    • Joe: "Post-punk-post-new-wave-post-disco. . ."
    • Roli: "post-country -post-rapping - post-post- post-Beatles."
    • Lucho: "Post-Elvis-post-Simon-and-Garfunkel-post-Billy-Idol-post-British-Invasion-post-Cyndi-Lauper-post-Blues-post-Soul-post-Michael-Jackson-post-Hustle-post-Donna-Summer-post-Gloria-Gaynor-post-Prince-post-Madonna."
  76. ^ Spy (Sussex Publishers, LLC): 33. May 1992. ISSN 0890-1759. That's the Way (Uh-huh, Uh-huh) I Like It - introducing SPY'S ROCK-CRITIC-o-MATIC (by David Bourgeois): "In their first album since their eponymous effort of last year, Donald and the Vulgarians, without a doubt one of the best post-punk groups of the 1980s, return with their latest release, I Who Have Nothing and Other Songs for the Nineties.

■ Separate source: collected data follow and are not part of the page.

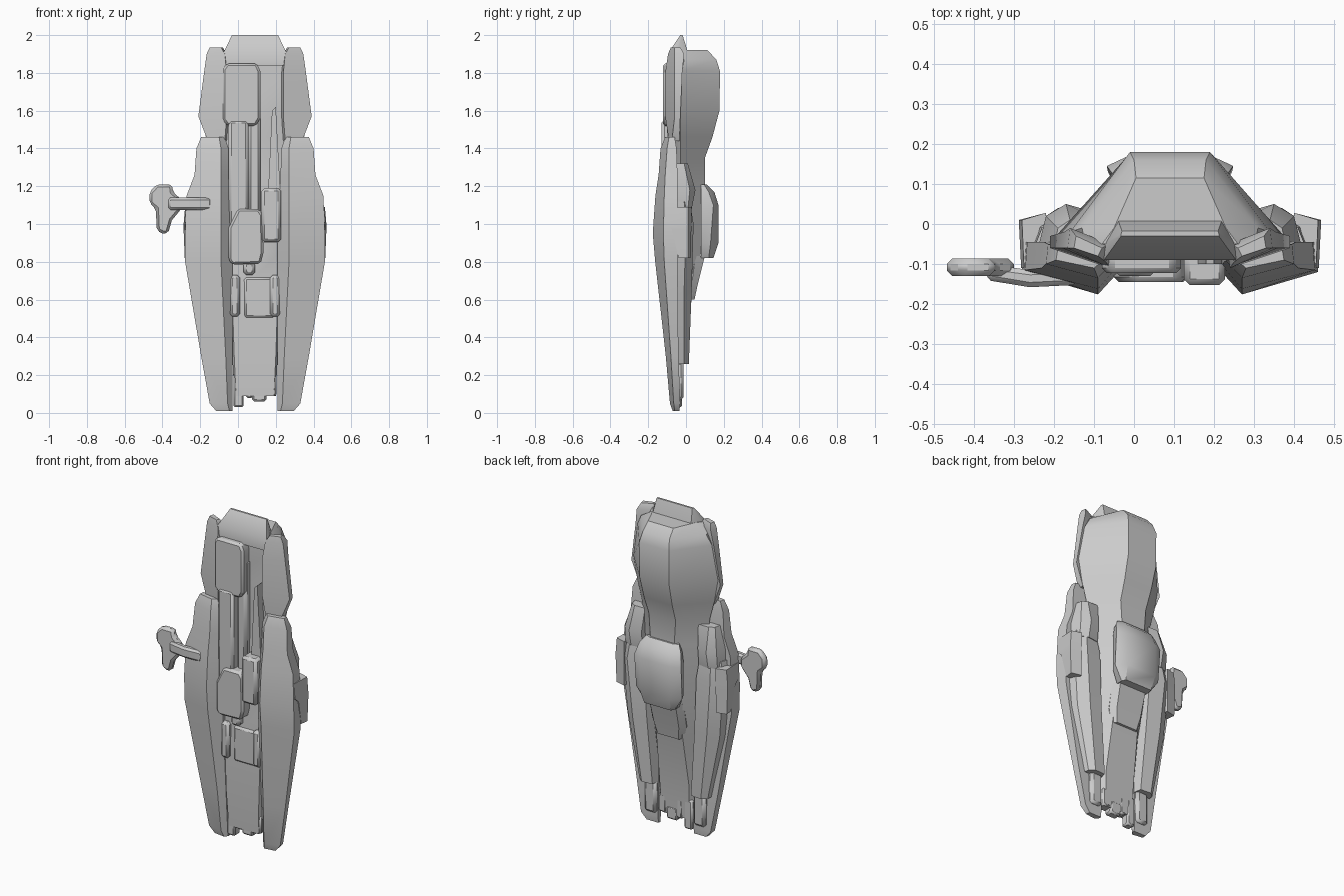
import bpy, bmesh

CX = 0.09  # ship axis; the side boom offsets the hull from x = 0


def finish(name, bm, x=0.0, mirror=False, bevel=0.0):
    bmesh.ops.recalc_face_normals(bm, faces=bm.faces)
    me = bpy.data.meshes.new(name)
    bm.to_mesh(me)
    bm.free()
    ob = bpy.data.objects.new(name, me)
    bpy.context.collection.objects.link(ob)
    ob.location.x = x
    if bevel:
        b = ob.modifiers.new("bevel", 'BEVEL')
        b.width = bevel
        b.segments = 1
        b.limit_method = 'ANGLE'
        b.angle_limit = 0.6
    if mirror:
        ob.modifiers.new("mirror", 'MIRROR')
    bpy.ops.object.select_all(action='DESELECT')
    ob.select_set(True)
    bpy.context.view_layer.objects.active = ob
    bpy.ops.object.shade_smooth_by_angle(angle=0.6)
    return ob


def loft(name, sections, **kw):
    """Skin closed (x, y) outlines stacked at heights z."""
    bm = bmesh.new()
    rings = [[bm.verts.new((x, y, z)) for x, y in pts] for z, pts in sections]
    for a, b in zip(rings, rings[1:]):
        for i in range(len(a)):
            j = (i + 1) % len(a)
            bm.faces.new((a[i], a[j], b[j], b[i]))
    bm.faces.new(rings[0])
    bm.faces.new(rings[-1])
    return finish(name, bm, **kw)


def plate(name, outline, y0, y1, **kw):
    """Extrude an (x, z) outline from y0 to y1."""
    bm = bmesh.new()
    f = bm.faces.new([bm.verts.new((x, y0, z)) for x, z in outline])
    r = bmesh.ops.extrude_face_region(bm, geom=[f])
    for v in r["geom"]:
        if isinstance(v, bmesh.types.BMVert):
            v.co.y = y1
    return finish(name, bm, **kw)


def box(name, x0, x1, y0, y1, z0, z1, bevel=0.015, **kw):
    return plate(name, [(x0, z0), (x1, z0), (x1, z1), (x0, z1)], y0, y1, bevel=bevel, **kw)


def hexa(wf, yf, ws, ys, wb, yb):
    return [(-wf, yf), (wf, yf), (ws, ys), (wb, yb), (-wb, yb), (-ws, ys)]


# central hull with the big rear housing at the top
loft("hull", [
    (0.09, hexa(.10, -.075, .11, -.05, .09, -.025)),
    (0.30, hexa(.11, -.085, .12, -.05, .10, -.015)),
    (0.60, hexa(.12, -.085, .15, -.04, .09, .03)),
    (0.85, hexa(.13, -.08, .19, -.03, .09, .08)),
    (1.20, hexa(.15, -.06, .22, -.03, .08, .10)),
    (1.35, hexa(.17, -.055, .23, -.03, .09, .10)),
    (1.46, hexa(.20, -.055, .26, -.03, .095, .14)),
    (1.60, hexa(.23, -.055, .285, -.03, .10, .177)),
    (1.81, hexa(.23, -.055, .25, -.02, .10, .18)),
    (1.87, hexa(.21, -.055, .22, -.01, .09, .16)),
    (1.92, hexa(.17, -.05, .14, -.01, .085, .115))], x=CX)

# nose cap
loft("nose_cap", [
    (1.84, hexa(.17, -.09, .18, -.05, .13, .02)),
    (1.91, hexa(.165, -.09, .165, -.05, .13, .01)),
    (2.00, hexa(.122, -.03, .122, -.024, .12, -.018))], x=CX)

# upper angled side panels
loft("upper_side_panel", [
    (1.44, [(.15, -.06), (.16, -.09), (.25, -.075), (.25, -.035)]),
    (1.57, [(.14, -.05), (.15, -.11), (.30, -.06), (.30, -.03)]),
    (1.80, [(.14, -.05), (.15, -.11), (.27, -.06), (.265, -.02)]),
    (1.90, [(.15, -.05), (.16, -.095), (.256, -.06), (.25, -.01)]),
    (1.935, [(.17, -.06), (.18, -.08), (.24, -.06), (.235, -.03)])],
    x=CX, mirror=True)


def wing(xi, xr, yr, xo, yo, yb):
    return [(xi, yb), (xi, (yr + yb) / 2), (xr, yr), (xo, yo), (xo - .005, yb)]


# long lower wings
loft("long_wing", [
    (0.01, wing(.12, .135, -.07, .205, -.06, -.035)),
    (0.05, wing(.12, .145, -.085, .24, -.065, -.03)),
    (0.30, wing(.12, .155, -.107, .285, -.08, -.04)),
    (0.80, wing(.12, .18, -.163, .37, -.115, -.045)),
    (0.95, wing(.12, .18, -.176, .37, -.12, -.045)),
    (1.15, wing(.13, .18, -.162, .362, -.115, -.045)),
    (1.26, wing(.135, .18, -.145, .32, -.11, -.045)),
    (1.40, wing(.14, .18, -.135, .31, -.10, -.05)),
    (1.46, wing(.16, .19, -.11, .285, -.09, -.06))], x=CX, mirror=True)

# rear beams, tail plates, side pods and shoulders
loft("rear_beam", [
    (0.26, [(.12, -.05), (.235, -.05), (.23, -.01), (.20, .015), (.13, .01)]),
    (0.65, [(.13, -.06), (.33, -.06), (.31, -.01), (.25, .03), (.16, .02)]),
    (1.00, [(.15, -.06), (.355, -.06), (.34, 0), (.28, .04), (.18, .03)]),
    (1.12, [(.17, -.06), (.34, -.06), (.32, -.01), (.27, .02), (.19, .01)])],
    x=CX, mirror=True)
box("tail_plate", .125, .205, -.06, -.012, .07, .27, x=CX, mirror=True)
loft("side_pod", [
    (0.82, [(.30, -.04), (.365, -.04), (.372, .01), (.31, .025)]),
    (0.97, [(.30, -.075), (.372, -.075), (.378, .01), (.31, .028)]),
    (1.00, [(.30, -.11), (.372, -.11), (.378, .01), (.31, .028)]),
    (1.09, [(.30, -.11), (.365, -.11), (.37, .01), (.31, .028)])],
    x=CX, mirror=True)
loft("shoulder", [
    (1.08, [(.18, -.06), (.33, -.06), (.31, .01), (.26, .03), (.19, .02)]),
    (1.18, [(.18, -.06), (.33, -.06), (.31, .02), (.26, .05), (.19, .03)]),
    (1.32, [(.18, -.06), (.29, -.06), (.28, -.01), (.25, .01), (.18, .01)])],
    x=CX, mirror=True)

# rear pod and the smaller block beneath it
loft("rear_pod", [
    (0.82, hexa(.10, .08, .10, .12, .09, .145)),
    (0.90, hexa(.13, .08, .155, .13, .10, .172)),
    (1.10, hexa(.13, .08, .158, .145, .10, .172)),
    (1.17, hexa(.12, .08, .14, .12, .09, .15)),
    (1.21, hexa(.10, .08, .11, .095, .08, .11))], x=CX)
loft("lower_rear_block", [
    (0.60, hexa(.07, -.02, .09, .02, .07, .045)),
    (0.68, hexa(.09, -.02, .115, .03, .085, .062)),
    (0.83, hexa(.09, -.02, .11, .05, .09, .10))], x=CX)

# front gun: head, barrel, stock and tab
plate("gun_head", [(-.055, 1.52), (.095, 1.52), (.118, 1.56), (.118, 1.81),
                   (.10, 1.85), (-.06, 1.85), (-.08, 1.82), (-.08, 1.55)],
      -.122, -.05, bevel=.012)
box("gun_barrel", -.05, .055, -.13, -.05, .88, 1.55)
plate("gun_stock", [(-.05, .81), (-.03, .785), (.12, .79), (.135, .85),
                    (.13, 1.05), (.11, 1.08), (.0, 1.08), (-.05, .98)],
      -.145, -.05, bevel=.012)
box("gun_tab", .03, .09, -.12, -.05, .73, .80)
box("gun_rail", .055, .12, -.095, -.04, 1.05, 1.74)
plate("front_block", [(.13, .90), (.215, .90), (.228, .95), (.22, 1.25), (.20, 1.62),
                      (.18, 1.60), (.16, 1.18), (.13, 1.08)], -.10, -.04)
box("front_block_cover", .125, .228, -.153, -.05, .905, 1.19)

# lower front ribs and tail nozzles
box("front_rib", .08, .135, -.11, -.05, .51, .73, x=CX, mirror=True)
box("belly_plate", .03, .20, -.095, -.04, .5, .72)
for i, (x0, x1, z0, z1) in enumerate([(-.025, .03, .03, .21), (.04, .08, .08, .2),
                                      (.075, .15, .06, .14), (.15, .205, .09, .2)]):
    box(f"tail_nozzle_{i + 1}", x0, x1, -.075, -.02, z0, z1, bevel=.01)

# side boom with its claw
loft_arm = [(-.37, -.10, -.14), (-.26, -.115, -.158), (-.14, -.11, -.152)]
bm = bmesh.new()
rings = [[bm.verts.new((x, y, z)) for y, z in ((a, 1.075), (b, 1.075), (b, 1.14), (a, 1.14))]
         for x, a, b in loft_arm]
for a, b in zip(rings, rings[1:]):
    for i in range(4):
        bm.faces.new((a[i], a[i - 1], b[i - 1], b[i]))
bm.faces.new(rings[0])
bm.faces.new(rings[-1])
finish("side_boom", bm, bevel=.012)
plate("boom_claw", [(-.43, .965), (-.40, .95), (-.37, .95), (-.35, 1.02), (-.30, 1.08),
                    (-.30, 1.13), (-.345, 1.17), (-.35, 1.21), (-.43, 1.21),
                    (-.468, 1.17), (-.468, 1.11), (-.435, 1.08)],
      -.13, -.086, bevel=.014)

Filled with self-absorbed Trinidadian soca, the album screams post-punk/post-disco art-school pop with its use of guitar riff sawing". 
  77. ^ "DJ Spinna: The Boogie Back: Post Disco Club Jams (by Andrew Martin)". Popmatters. Retrieved 2011-12-18. 
  78. ^ "VA - Destination: Boogie (2006) review". AMG. Retrieved 2011-08-10. 
  79. ^ The Fader (University of Michigan): 38. 2002 http://www.google.com/books?id=Y2-fAAAAMAAJ&q=No+GDM+gina+X++post-disco+++The+Fader&dq=No+GDM+gina+X++post-disco+++The+Fader |url= missing title (help). [the] classic post-disco track "No GDM" by Gina X 
  80. ^ Fink, Robert (2005). Repeating Ourselves: American Minimal Music As Cultural Practice. University of California Press. p. 26. ISBN 0-520-24550-4. 
  81. ^ Albums "Disco Not Disco [2000]". Allmusic. Retrieved 2009-08-10. 
  82. ^ Battaglia, Andy (2008). "Album Reviews: VA - Disco Not Disco (Post-Punk, Electro & Leftfield Disco Classics)". Pitchfork Media. Retrieved 2009-08-13. 
  83. ^ Campbell, Michael (2008). Popular Music in America: And the Beat Goes On. Cengage Learning. p. 359. ISBN 0-495-50530-7. 
  84. ^ "Explore music... Genre: Dance-Rock". Allmusic. Retrieved 2009-08-12. 
  85. ^ Evelyn Champagne King - Chart History at Billboard. Nielsen Co. Retrieved 2012-09-01.
  86. ^ ""Sugar Free" review by Ed Hogan". Allmusic. Retrieved 2011-08-31. 
  87. ^ Classic Tracks: Rick Astley ‘Never Gonna Give You Up’ – Sound On Sound. Retrieved on 2 July 2010.